SUPPLIED DATA:
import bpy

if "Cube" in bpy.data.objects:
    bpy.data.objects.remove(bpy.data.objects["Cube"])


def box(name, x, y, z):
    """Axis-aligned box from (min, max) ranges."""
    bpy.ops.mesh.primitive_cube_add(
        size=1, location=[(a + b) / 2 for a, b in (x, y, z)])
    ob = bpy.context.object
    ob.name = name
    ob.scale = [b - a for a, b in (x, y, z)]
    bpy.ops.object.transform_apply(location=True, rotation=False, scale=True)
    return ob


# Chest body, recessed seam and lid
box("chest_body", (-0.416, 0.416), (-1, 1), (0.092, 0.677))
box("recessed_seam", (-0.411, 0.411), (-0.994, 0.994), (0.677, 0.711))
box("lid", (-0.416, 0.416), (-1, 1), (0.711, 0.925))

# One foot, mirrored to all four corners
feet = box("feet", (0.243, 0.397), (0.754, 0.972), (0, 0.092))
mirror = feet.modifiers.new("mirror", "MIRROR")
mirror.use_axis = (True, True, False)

YOUR OBJECTIVE: Output the full listing again with nothing altered.

ANSWER BOX:
import bpy

if "Cube" in bpy.data.objects:
    bpy.data.objects.remove(bpy.data.objects["Cube"])


def box(name, x, y, z):
    """Axis-aligned box from (min, max) ranges."""
    bpy.ops.mesh.primitive_cube_add(
        size=1, location=[(a + b) / 2 for a, b in (x, y, z)])
    ob = bpy.context.object
    ob.name = name
    ob.scale = [b - a for a, b in (x, y, z)]
    bpy.ops.object.transform_apply(location=True, rotation=False, scale=True)
    return ob


# Chest body, recessed seam and lid
box("chest_body", (-0.416, 0.416), (-1, 1), (0.092, 0.677))
box("recessed_seam", (-0.411, 0.411), (-0.994, 0.994), (0.677, 0.711))
box("lid", (-0.416, 0.416), (-1, 1), (0.711, 0.925))

# One foot, mirrored to all four corners
feet = box("feet", (0.243, 0.397), (0.754, 0.972), (0, 0.092))
mirror = feet.modifiers.new("mirror", "MIRROR")
mirror.use_axis = (True, True, False)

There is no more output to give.